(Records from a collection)
= Beginning of Section =

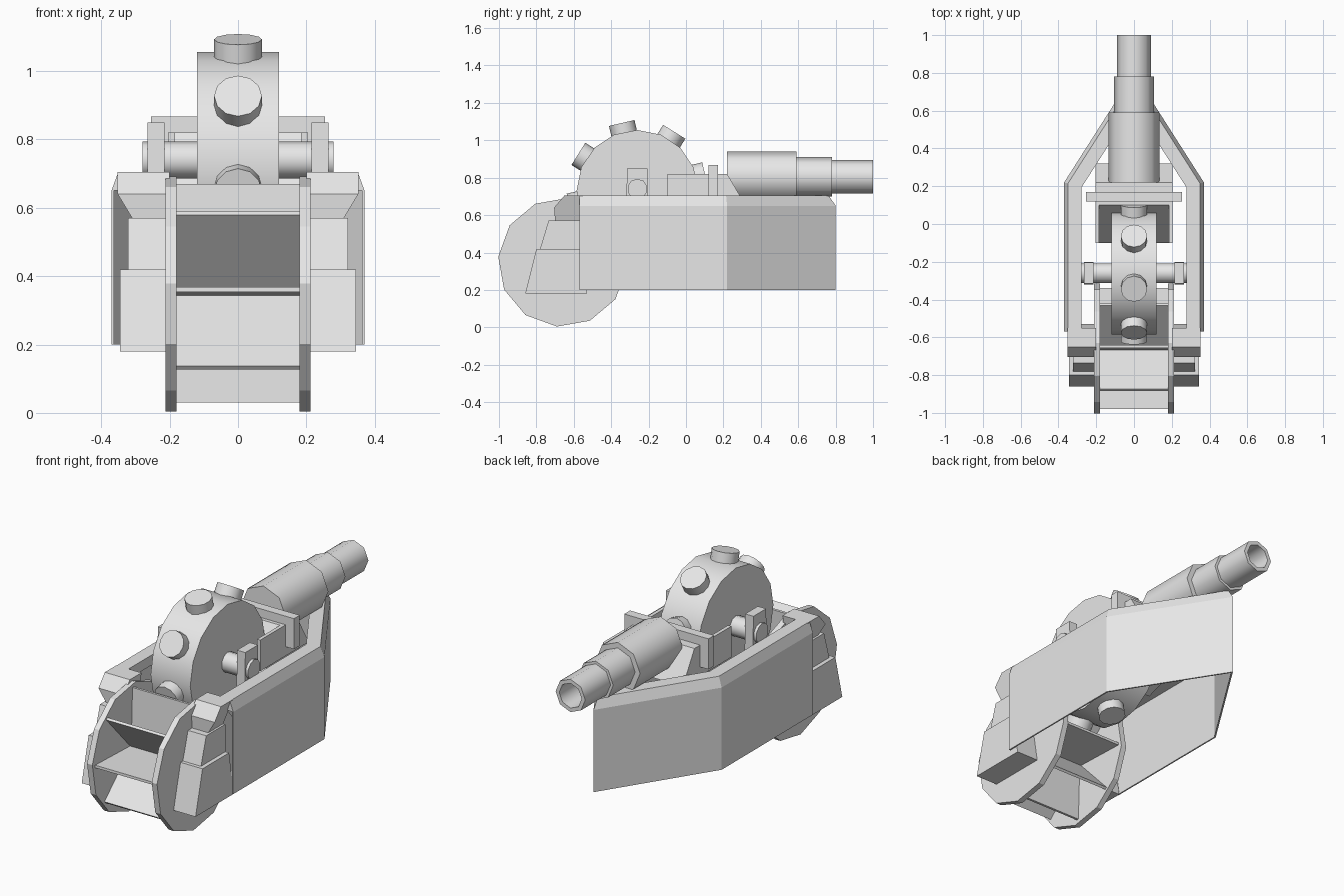
import bpy, bmesh, math
from mathutils import Matrix, Vector

old = bpy.data.objects.get("Cube")
if old:
    bpy.data.objects.remove(old, do_unlink=True)

grey = bpy.data.materials.new("plain_grey")
grey.use_nodes = True
grey.diffuse_color = (0.8, 0.8, 0.8, 1)
grey.node_tree.nodes["Principled BSDF"].inputs["Base Color"].default_value = (0.8, 0.8, 0.8, 1)


def finish(name, bm, smooth=0):
    bmesh.ops.recalc_face_normals(bm, faces=bm.faces)
    mesh = bpy.data.meshes.new(name)
    bm.to_mesh(mesh)
    bm.free()
    mesh.materials.append(grey)
    ob = bpy.data.objects.new(name, mesh)
    bpy.context.collection.objects.link(ob)
    if smooth:
        bpy.ops.object.select_all(action='DESELECT')
        ob.select_set(True)
        bpy.context.view_layer.objects.active = ob
        bpy.ops.object.shade_smooth_by_angle(angle=math.radians(smooth))
    return ob


def prism(name, profile, x0, x1):
    """Extrude a (y, z) profile along x."""
    bm = bmesh.new()
    face = bm.faces.new([bm.verts.new((x0, y, z)) for y, z in profile])
    ext = bmesh.ops.extrude_face_region(bm, geom=[face])["geom"]
    bmesh.ops.translate(bm, vec=(x1 - x0, 0, 0),
                        verts=[v for v in ext if isinstance(v, bmesh.types.BMVert)])
    return finish(name, bm)


def rod(name, start, end, radius, sides, turn=0, smooth=50):
    """Capped cylinder between two points."""
    a, b = Vector(start), Vector(end)
    rot = (b - a).to_track_quat('Z', 'Y').to_matrix().to_4x4()
    bm = bmesh.new()
    bmesh.ops.create_cone(bm, cap_ends=True, segments=sides, radius1=radius, radius2=radius,
                          depth=(b - a).length,
                          matrix=Matrix.Translation((a + b) / 2) @ rot
                          @ Matrix.Rotation(math.radians(turn), 4, 'Z'))
    return finish(name, bm, smooth)


def disc(name, x0, x1, y, z, radius, sides, turn=0):
    angles = [math.radians(turn + 360 * i / sides) for i in range(sides)]
    return prism(name, [(y + radius * math.cos(a), z + radius * math.sin(a)) for a in angles], x0, x1)


def hull_path(d):
    """Plan outline of the hull, inset by d."""
    half = [(0.37 - d, -0.57), (0.37 - d, 0.22 - 0.29 * d)]
    return half + [(0, 0.8 - 1.86 * d)] + [(-x, y) for x, y in reversed(half)]


def sweep(name, section, closed):
    """Sweep a section of (inset, z) pairs along the hull outline."""
    bm = bmesh.new()
    rows = [[bm.verts.new((x, y, z)) for x, y in hull_path(d)] for d, z in section]
    pairs = list(zip(rows, rows[1:])) + ([(rows[-1], rows[0])] if closed else [])
    for r, s in pairs:
        for i in range(len(r) - 1):
            bm.faces.new((r[i], r[i + 1], s[i + 1], s[i]))
    if closed:
        bm.faces.new([r[0] for r in rows])
        bm.faces.new([r[-1] for r in reversed(rows)])
    return finish(name, bm)


# Hull walls, open below, and the chamfered gunwale
sweep("hull_walls", [(0, 0.2), (0, 0.65), (0.008, 0.65), (0.008, 0.2)], True)
sweep("gunwale", [(0, 0.65), (0.02, 0.705), (0.092, 0.705), (0.092, 0.65)], True)

# Stern armour, axle brackets and wheel discs on both sides
for side, s in (("left", 1), ("right", -1)):
    prism(side + "_stern_lower_block", [(-0.86, 0.18), (-0.53, 0.18), (-0.57, 0.42), (-0.8, 0.42)],
          s * 0.21, s * 0.345)
    prism(side + "_stern_middle_block", [(-0.78, 0.42), (-0.57, 0.42), (-0.57, 0.57), (-0.735, 0.57)],
          s * 0.21, s * 0.322)
    cap = prism(side + "_stern_cap",
                [(-0.7, 0.57), (-0.57, 0.57), (-0.55, 0.705), (-0.65, 0.705), (-0.705, 0.64)],
                s * 0.2, s * 0.352)
    for v in cap.data.vertices:
        if v.co.z < 0.6 and abs(v.co.x) > 0.3:
            v.co.x = s * 0.31
    prism(side + "_axle_bracket", [(-0.32, 0.62), (-0.2, 0.62), (-0.205, 0.85), (-0.315, 0.85)],
          s * 0.215, s * 0.265)
    disc(side + "_paddle_disc", s * 0.18, s * 0.212, -0.66, 0.348, 0.345, 12, -5)

# Paddle blades
for i in range(8):
    a = math.radians(178 + 45 * i)
    out, across = Vector((math.cos(a), math.sin(a))), Vector((-math.sin(a), math.cos(a))) * 0.007
    c = Vector((-0.66, 0.35))
    tip = c + out * 0.32
    prism("paddle_blade", [c - across, tip - across, tip + across, c + across], -0.18, 0.18)

# Large studded drum on its axle
CY, CZ = -0.26, 0.73
disc("studded_drum", -0.12, 0.12, CY, CZ, 0.325, 16, 0).select_set(True)
drum = bpy.data.objects["studded_drum"]
bpy.context.view_layer.objects.active = drum
bpy.ops.object.shade_smooth_by_angle(angle=math.radians(40))
for i in range(8):
    a = math.radians(13 + 45 * i)
    y, z = math.cos(a), math.sin(a)
    rod("drum_stud", (0, CY + 0.28 * y, CZ + 0.28 * z), (0, CY + 0.372 * y, CZ + 0.372 * z), 0.07, 12)
rod("drum_axle", (-0.28, CY, 0.74), (0.28, CY, 0.74), 0.054, 10)

# Gun mount: side cheeks, sloped breech floor and shield
for s in (1, -1):
    prism("mount_cheek", [(-0.1, 0.65), (0.32, 0.65), (0.22, 0.82), (-0.1, 0.82)], s * 0.185, s * 0.205)
prism("mount_breech_slope", [(-0.1, 0.52), (0.32, 0.65), (0.22, 0.82), (0.1, 0.82)], -0.187, 0.187)
prism("gun_shield", [(0.12, 0.7), (0.17, 0.7), (0.17, 0.867), (0.12, 0.867)], -0.255, 0.255)

# Stepped gun barrel
GZ = 0.805
rod("gun_sleeve", (0, 0.22, GZ), (0, 0.59, GZ), 0.135, 8)
rod("gun_middle", (0, 0.55, GZ), (0, 0.78, GZ), 0.105, 8)
muzzle = rod("gun_muzzle", (0, 0.74, GZ), (0, 1.0, GZ), 0.09, 8, smooth=0)

# Hollow bore at the muzzle
bm = bmesh.new()
bm.from_mesh(muzzle.data)
end = max(bm.faces, key=lambda f: f.calc_center_median().y)
bmesh.ops.inset_region(bm, faces=[end], thickness=0.022)
ext = bmesh.ops.extrude_face_region(bm, geom=[end])["geom"]
bmesh.ops.translate(bm, vec=(0, -0.2, 0), verts=[v for v in ext if isinstance(v, bmesh.types.BMVert)])
bmesh.ops.delete(bm, geom=[end] if end.is_valid else [], context='FACES_ONLY')
bm.to_mesh(muzzle.data)
bm.free()
bpy.context.view_layer.objects.active = muzzle
bpy.ops.object.select_all(action='DESELECT')
muzzle.select_set(True)
bpy.ops.object.shade_smooth_by_angle(angle=math.radians(50))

= End of Section =

▶ [What to produce]:
Find the word "muzzle" in the data and copy out each line where it turns up.

▶ [Answer section]:
muzzle = rod("gun_muzzle", (0, 0.74, GZ), (0, 1.0, GZ), 0.09, 8, smooth=0)
# Hollow bore at the muzzle
bm.from_mesh(muzzle.data)
bm.to_mesh(muzzle.data)
bpy.context.view_layer.objects.active = muzzle
muzzle.select_set(True)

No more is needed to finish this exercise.